For this exercise, report every line of the material that includes "True".

————————

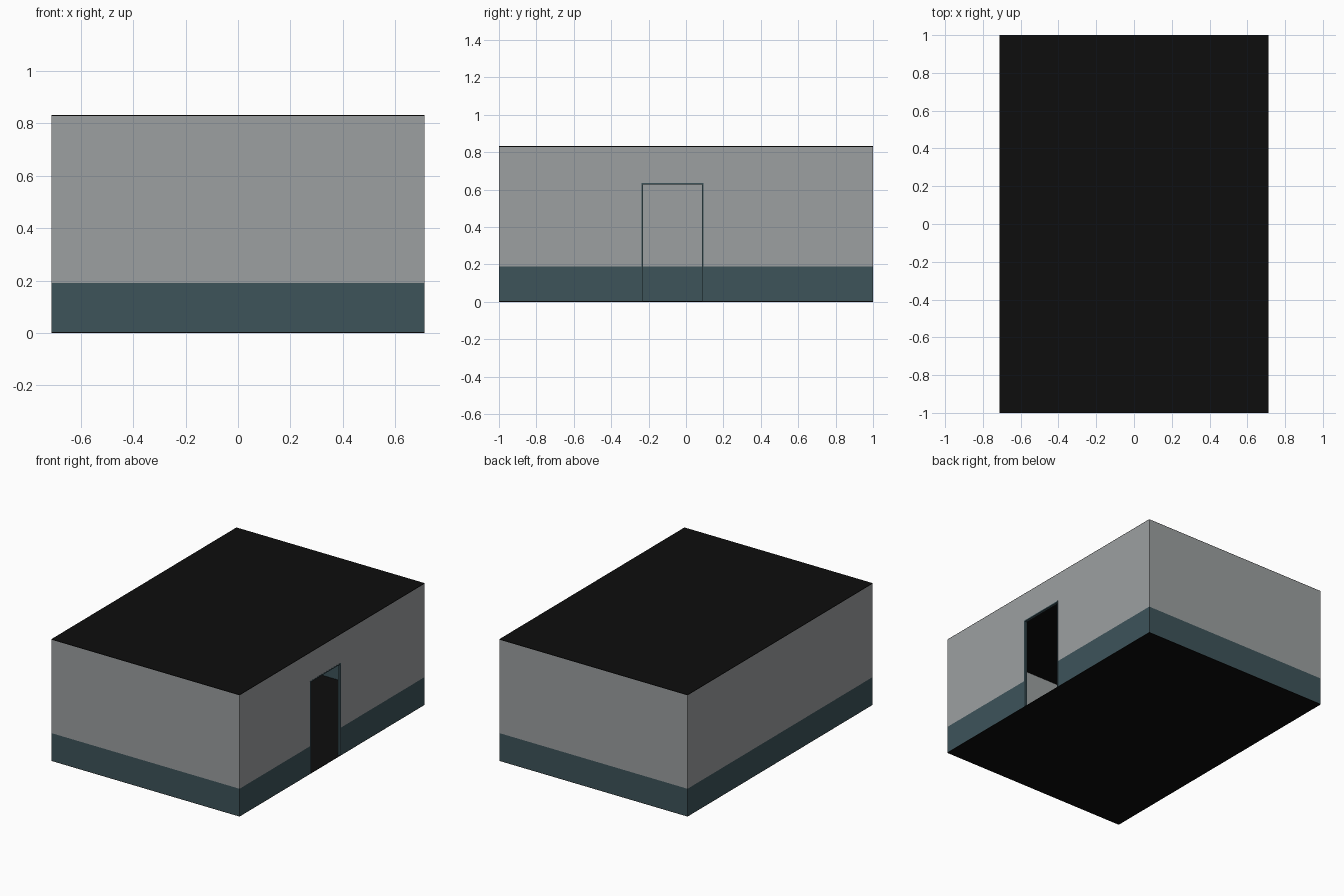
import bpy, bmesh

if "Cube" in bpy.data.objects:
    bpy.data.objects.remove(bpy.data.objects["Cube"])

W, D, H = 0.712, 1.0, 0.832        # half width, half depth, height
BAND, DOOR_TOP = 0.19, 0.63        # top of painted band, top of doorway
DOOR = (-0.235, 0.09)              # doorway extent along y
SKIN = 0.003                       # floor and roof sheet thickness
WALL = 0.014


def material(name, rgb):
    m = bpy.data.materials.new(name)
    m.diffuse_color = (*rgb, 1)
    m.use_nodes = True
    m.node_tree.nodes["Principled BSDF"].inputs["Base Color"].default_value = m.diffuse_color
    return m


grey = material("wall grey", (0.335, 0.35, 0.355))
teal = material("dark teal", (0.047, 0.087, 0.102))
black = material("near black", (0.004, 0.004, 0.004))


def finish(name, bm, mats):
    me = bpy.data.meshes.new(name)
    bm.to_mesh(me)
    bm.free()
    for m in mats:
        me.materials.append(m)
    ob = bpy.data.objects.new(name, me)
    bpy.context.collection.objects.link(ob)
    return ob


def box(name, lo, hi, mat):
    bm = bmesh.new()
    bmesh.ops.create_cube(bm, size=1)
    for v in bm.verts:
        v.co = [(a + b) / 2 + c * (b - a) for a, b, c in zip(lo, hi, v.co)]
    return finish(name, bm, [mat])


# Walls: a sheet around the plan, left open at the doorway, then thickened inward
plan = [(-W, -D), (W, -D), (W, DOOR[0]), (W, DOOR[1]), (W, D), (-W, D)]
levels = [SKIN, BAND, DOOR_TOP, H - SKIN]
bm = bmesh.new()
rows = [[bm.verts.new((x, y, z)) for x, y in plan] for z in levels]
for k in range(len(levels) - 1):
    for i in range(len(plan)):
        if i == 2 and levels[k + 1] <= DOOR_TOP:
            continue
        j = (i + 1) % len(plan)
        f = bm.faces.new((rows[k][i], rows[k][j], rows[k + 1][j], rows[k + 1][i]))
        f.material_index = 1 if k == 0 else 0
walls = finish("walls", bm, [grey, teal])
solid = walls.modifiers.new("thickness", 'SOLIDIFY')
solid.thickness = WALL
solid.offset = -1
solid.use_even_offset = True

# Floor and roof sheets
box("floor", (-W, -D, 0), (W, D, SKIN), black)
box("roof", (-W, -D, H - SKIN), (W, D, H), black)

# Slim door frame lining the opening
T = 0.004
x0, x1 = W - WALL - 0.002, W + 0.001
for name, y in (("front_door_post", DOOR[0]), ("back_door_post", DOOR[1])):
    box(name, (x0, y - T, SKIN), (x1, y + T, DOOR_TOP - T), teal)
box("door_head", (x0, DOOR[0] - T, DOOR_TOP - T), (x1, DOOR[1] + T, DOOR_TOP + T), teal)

————————

* Answer area
    m.use_nodes = True
solid.use_even_offset = True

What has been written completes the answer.